Sunday, November 12 at 2:00pm
1800 Crescent Lane, also known as “The Hill” is an enclave of several historic homes that were saved from demolition and moved to the site. The Hill had its origins with Lee Epting’s grandparents, The Daniels, who lived there in the 1930s. Epting’s foray into historic preservation and reclamation came while converting his Grandfather Daniel’s barn for a party house while in college—a project which soon evolved into making the structure his home. In 1979, the Eptings provided a home for a circa 1800 two-story log house built by his family in South Carolina. As word spread, other condemned and threatened homes found their way to The Hill. Eventually, Epting’s orphanage for endangered houses grew to include eight period homes, located in a picturesque landscape of unpaved drives with no streetlights. The homes include the c. 1800 Donnald-Epting House, the c. 1801 Hodgson-Lumpkin House, and the c. 1818 Thurmond-Barks-Knowlton House. Four of the homes are used to host weddings, special events and business retreats and are rented for both short and long-term guest housing. This tour will last approximately two hours.
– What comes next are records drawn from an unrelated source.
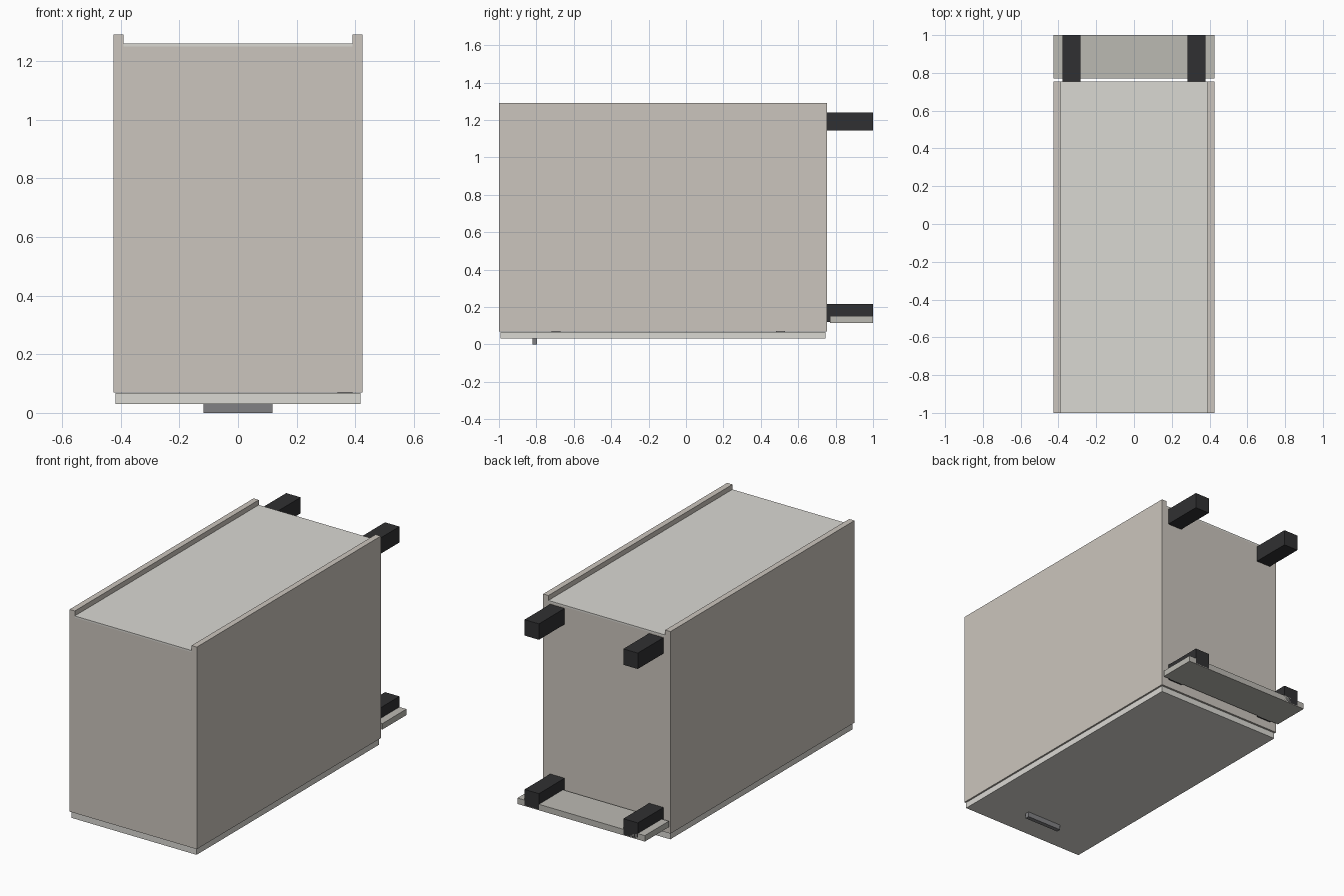
import bpy

if "Cube" in bpy.data.objects:
    bpy.data.objects.remove(bpy.data.objects["Cube"])


def material(name, rgb):
    m = bpy.data.materials.new(name)
    m.diffuse_color = (*rgb, 1)
    m.use_nodes = True
    m.node_tree.nodes["Principled BSDF"].inputs["Base Color"].default_value = m.diffuse_color
    return m


BODY = material("warm_board", (0.60, 0.56, 0.51))
PANEL = material("pale_board", (0.70, 0.69, 0.65))
PLINTH = material("plinth_board", (0.50, 0.49, 0.45))
BLACK = material("black_plastic", (0.03, 0.03, 0.032))
METAL = material("grey_metal", (0.22, 0.22, 0.23))


def box(name, x, y, z, mat):
    """Box from (min, max) extents on each axis."""
    bpy.ops.mesh.primitive_cube_add(size=1, location=[sum(r) / 2 for r in (x, y, z)])
    ob = bpy.context.object
    ob.name = name
    ob.scale = [r[1] - r[0] for r in (x, y, z)]
    bpy.ops.object.transform_apply(location=False, rotation=False, scale=True)
    ob.data.materials.append(mat)
    return ob


W, T = 0.425, 0.035          # half width, board thickness
Y0, Y1 = -1.0, 0.755         # carcass ends
Z0, Z1 = 0.07, 1.29          # carcass opening and rear edge

# Carcass: two sides, two end boards and the inset back panel
for side, s in (("left", -1), ("right", 1)):
    box(f"{side}_side_panel", sorted((s * W, s * (W - T))), (Y0, Y1), (Z0, Z1), BODY)
inner = (-W + T, W - T)
box("top_board", inner, (Y0, Y0 + T), (Z0, 1.25), BODY)
box("bottom_board", inner, (Y1 - T, Y1), (Z0, 1.25), BODY)
box("back_panel", inner, (Y0, Y1), (1.25, 1.26), PANEL)

# Door with its pull
box("door", (-0.418, 0.418), (-0.992, 0.747), (0.031, 0.067), PANEL)
box("door_handle", (-0.118, 0.118), (-0.822, -0.796), (0.0, 0.032), METAL)

# Hinge plates linking door and carcass
for s in (-1, 1):
    box("hinge_plate", (0.34, 0.39), sorted((-0.12 + s * 0.6, -0.07 + s * 0.6)),
        (0.066, 0.10), METAL)

# Four square feet
for side, s in (("left", -1), ("right", 1)):
    for row, z in (("front", 0.12), ("rear", 1.145)):
        box(f"{row}_{side}_foot", sorted((s * 0.282, s * 0.378)), (Y1, 1.0),
            (z, z + 0.096), BLACK)

# Kick board clipped to the front feet
box("kick_board", (-W, W), (0.771, 1.0), (0.116, 0.152), PLINTH)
A native Athenian, Lee Epting attended Emory University and the University of Georgia, from which he earned a BBA in 1967. While at both colleges, he ran his fraternity’s kitchen as a business, and his career in catering and restaurant operation was launched. Early in his career, Epting restored the 1909 Southern Railway passenger station on Hoyt Street and opened a restaurant there. His catering business began soon after, and today he is the owner of Epting Events, which began with himself, a cook and a bartender and has now expanded into a business which employs 75 people. Epting has served as a trustee with the Athens-Clarke Heritage Foundation and is a generous supporter of many local causes and events.